Now that you have the object, you are able to access the preference values that are set. For writing, you use the set syntax; for reading, you use the string(forKey:) method. You use the string(forKey:) method because the value you put in the preference was a String. In the writing example, you set preferences for the username and for the number of books in the list to display. You can read those preferences by using the following simple lines of code:

let username = prefs.string(forKey: "username")
let booksInList = prefs.integer(forKey: "booksInList")

Set the value of "favoriteFruits" key to an array of strings:

let fruits = ["Apple", "Banana", "Mango"]
defaults.set(fruits, forKey: "favoriteFruits")

Get the array of strings associated with the "favoriteFruits" key:

let favoriteFruits = defaults.array(forKey: "favoriteFruits”)

Get the dictionary associated with the "toggleStates" key:

let toggleStates = defaults.dictionary(forKey: "toggleStates")

Set the value of "toggleStates" key to a Swift dictionary:

let toggleStates = ["WiFi": true, "Bluetooth": false, "Cellular": true]
defaults.set(toggleStates, forKey: "toggleStates")

You can check if there is a value usung following snippet

extension UserDefaults {
    static func contains(_ key: String) -> Bool {
        return UserDefaults.standard.object(forKey: key) != nil

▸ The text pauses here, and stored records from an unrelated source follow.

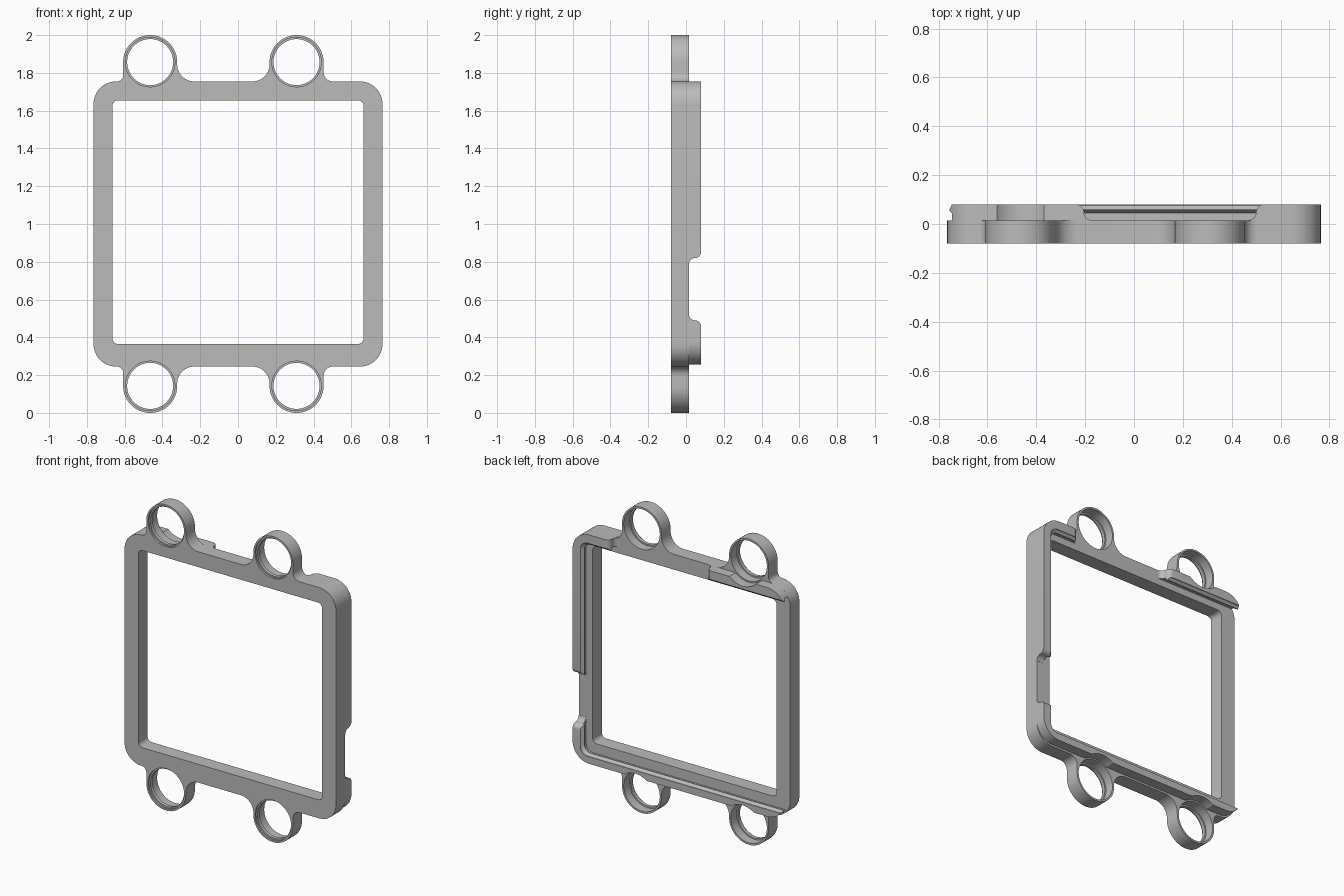
import bpy, bmesh
from math import cos, sin, radians, pi

if "Cube" in bpy.data.objects:
    bpy.data.objects.remove(bpy.data.objects["Cube"])

GREY = bpy.data.materials.new("plain grey")
GREY.use_nodes = True
GREY.diffuse_color = (0.5, 0.5, 0.5, 1)
GREY.node_tree.nodes["Principled BSDF"].inputs["Base Color"].default_value = (0.5, 0.5, 0.5, 1)

MID = 1.0                                # height of the frame's centre
HALF_X, HALF_Z, CORNER = 0.765, 0.755, 0.12
FRONT, STEP, BACK = -0.08, 0.015, 0.08   # front face, plate back, rim back
RINGS = [-0.465, 0.31]
RING_Z, RING_R = 0.857, 0.143


def arc(cx, cz, r, a0, a1, n=12):
    return [(cx + r * cos(radians(a0 + (a1 - a0) * i / n)),
             cz + r * sin(radians(a0 + (a1 - a0) * i / n))) for i in range(n + 1)]


def rounded(x0, x1, z0, z1, r, n=10):
    return (arc(x1 - r, z1 - r, r, 0, 90, n) + arc(x0 + r, z1 - r, r, 90, 180, n)
            + arc(x0 + r, z0 + r, r, 180, 270, n) + arc(x1 - r, z0 + r, r, 270, 360, n))


def loft(name, sections):
    """Solid through matching loops of 3D points, capped at both ends."""
    bm = bmesh.new()
    loops = [[bm.verts.new(p) for p in s] for s in sections]
    count = len(loops[0])
    for a, b in zip(loops, loops[1:]):
        for i in range(count):
            j = (i + 1) % count
            bm.faces.new((a[i], a[j], b[j], b[i]))
    bm.faces.new(loops[0][::-1])
    bm.faces.new(loops[-1])
    bmesh.ops.recalc_face_normals(bm, faces=bm.faces[:])
    mesh = bpy.data.meshes.new(name)
    bm.to_mesh(mesh)
    bm.free()
    obj = bpy.data.objects.new(name, mesh)
    bpy.context.collection.objects.link(obj)
    mesh.materials.append(GREY)
    return obj


def at_depth(points, y):
    return [(x, y, z + MID) for x, z in points]


def slab(name, points, y0, y1):
    return loft(name, [at_depth(points, y0), at_depth(points, y1)])


def cut(obj, cutter):
    cutter.hide_render = True
    mod = obj.modifiers.new("cut", "BOOLEAN")
    mod.operation, mod.solver, mod.object = "DIFFERENCE", "EXACT", cutter
    bpy.ops.object.select_all(action="DESELECT")
    bpy.context.view_layer.objects.active = obj
    obj.select_set(True)
    bpy.ops.object.modifier_apply(modifier=mod.name)
    bpy.data.objects.remove(cutter)


def ring_outline(cx, left, right):
    """Ring silhouette, from left to right, with a fillet into the plate each side."""
    return (arc(cx - RING_R - left, HALF_Z + left, left, -90, 0)
            + arc(cx, RING_Z, RING_R, 180, 0, 32)
            + arc(cx + RING_R + right, HALF_Z + right, right, 180, 270))


# Front plate with four ring lugs, the lower half mirrored from the upper
top = (arc(-HALF_X + CORNER, HALF_Z - CORNER, CORNER, 180, 91)
       + ring_outline(RINGS[0], 0.033, 0.09)
       + ring_outline(RINGS[1], 0.09, 0.05)
       + arc(HALF_X - CORNER, HALF_Z - CORNER, CORNER, 90, 0))
outline = top + [(x, -z) for x, z in reversed(top)]
plate = slab("front_plate", outline, FRONT, STEP)
cut(plate, slab("opening", rounded(-0.665, 0.665, -0.635, 0.655, 0.03, 6), -0.2, 0.2))

# Ring bores, with a thin retaining lip near the front
BORE = [(-0.1, 0.131), (-0.068, 0.131), (-0.068, 0.122),
        (-0.045, 0.122), (-0.045, 0.131), (0.1, 0.131)]
for cx in RINGS:
    for side in (1, -1):
        cut(plate, loft("bore", [at_depth(arc(cx, side * RING_Z, r, 0, 352.5, 47), y)
                                 for y, r in BORE]))

# Raised back rim
rim = slab("back_rim", rounded(-HALF_X, HALF_X, -HALF_Z + 0.012, HALF_Z, CORNER, 12), STEP, BACK)

# Pocket open to one side, with a chamfered snap lip
POCKET = [(0.0, 0.0), (0.045, 0.0), (0.055, 0.018), (0.06, 0.018), (0.076, 0.003), (0.1, 0.003)]
cut(rim, loft("pocket", [at_depth(rounded(-1.2, 0.712 - d, -0.70 + d, 0.70 - d, 0.05), y)
                         for y, d in POCKET]))

# Clearance for the ring bores
for cx in RINGS:
    for side in (1, -1):
        cut(rim, slab("clearance", arc(cx, side * RING_Z, 0.14, 0, 352.5, 47), -0.1, 0.2))


def gap_profile(a, b, r=0.032):
    """Gap from a to b along the rim, with S-shaped ends, as (along, depth) pairs."""
    def end(s):
        # rounded shoulder at the back, then a fillet towards the plate
        pts = [(-r, 0.12), (-r, BACK)]
        pts += [(-r + r * sin(t * pi / 12), BACK - r + r * cos(t * pi / 12)) for t in range(1, 7)]
        pts += [(r - r * cos(t * pi / 12), BACK - r - r * sin(t * pi / 12)) for t in range(1, 7)]
        return [(s[0] + s[1] * u, y) for u, y in pts] + [(s[0] + s[1] * r, 0.0)]
    return end((a, 1)) + end((b, -1))[::-1]


# Gap in the top of the rim and notch in its left side
gap = gap_profile(-0.205, 0.5)
cut(rim, loft("top_gap", [[(u, y, z) for u, y in gap] for z in (1.6, 1.9)]))
notch = gap_profile(0.49, 0.82)
cut(rim, loft("side_notch", [[(x, y, u) for u, y in notch] for x in (0.6, 0.9)]))

# Smooth curves, crisp edges
bpy.ops.object.select_all(action="DESELECT")
for obj in (plate, rim):
    obj.select_set(True)
bpy.context.view_layer.objects.active = plate
bpy.ops.object.shade_smooth_by_angle(angle=radians(30))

Providing a default value in absence of a default

You have to be careful when using other get methods because some of them might surprise you. For example, when using the integer(forKey:) method, it returns 0 in absence of the specified key.

In order to unify this behavior across your app, you can always use the object(forKey:) method when reading data from UserDefaults. It guarantees you to return nil in case the given key is absent.

Let’s take a look at an example of using a nil coalescing operator in Swift to set a default value in case the given key doesn’t exist:

let favoriteFruits = defaults.object(forKey: "favoriteFruits") as? [String] ?? [String]()

UserDefaults has a register(defaults:) method. To use register(defaults:), you need to specify a dictionary of preference keys and their default value. In the following example, we set both enabledSound and enabledVibration a default value of true.

let userDefaults = UserDefaults.standard
    defaults: [
        "enabledSound": true,
        "enabledVibration": true

userDefaults.bool(forKey: "enabledSound") // true

Save custom objects into UserDefaults using Codable

iOS supports several types of objects that we can directly save into UserDefaults like Int, String, Float, Double, Bool, URL, Data or collection of these types.

Structs can’t be directly stored in UserDefaults because UserDefaults does not know how to serialize it. As UserDefaults is backed by plist files, struct needs to be converted representation supported by it.

According to Apple: If you want to store any other type of object, you should typically archive it to create an instance of NSData.

extension UserDefaults {
    func setObject<T: Codable>(_ value: T?, forKey defaultName: String){
        let data = try? JSONEncoder().encode(value)
        set(data, forKey: defaultName)

    open func getObject<T>(_ type: T.Type, forKey defaultName: String) -> T? where T : Decodable {
        guard let encodedData = data(forKey: defaultName) else {
            return nil

        return try! JSONDecoder().decode(type, from: encodedData)


struct Movie: Codable {
    var title: String
    var year: Int 


let movieKey = "MOVIE_KEY"
UserDefaults.standard.setObject(Movie(title: "Movie", year: 2020), forKey: movieKey)
if let movie = UserDefaults.standard.getObject(Movie.self, forKey: movieKey) {
    print("Movie: \(movie)")

How to clear UserDefaults ?

UserDefaults.standard.removePersistentDomain(forName: Bundle.main.bundleIdentifier!)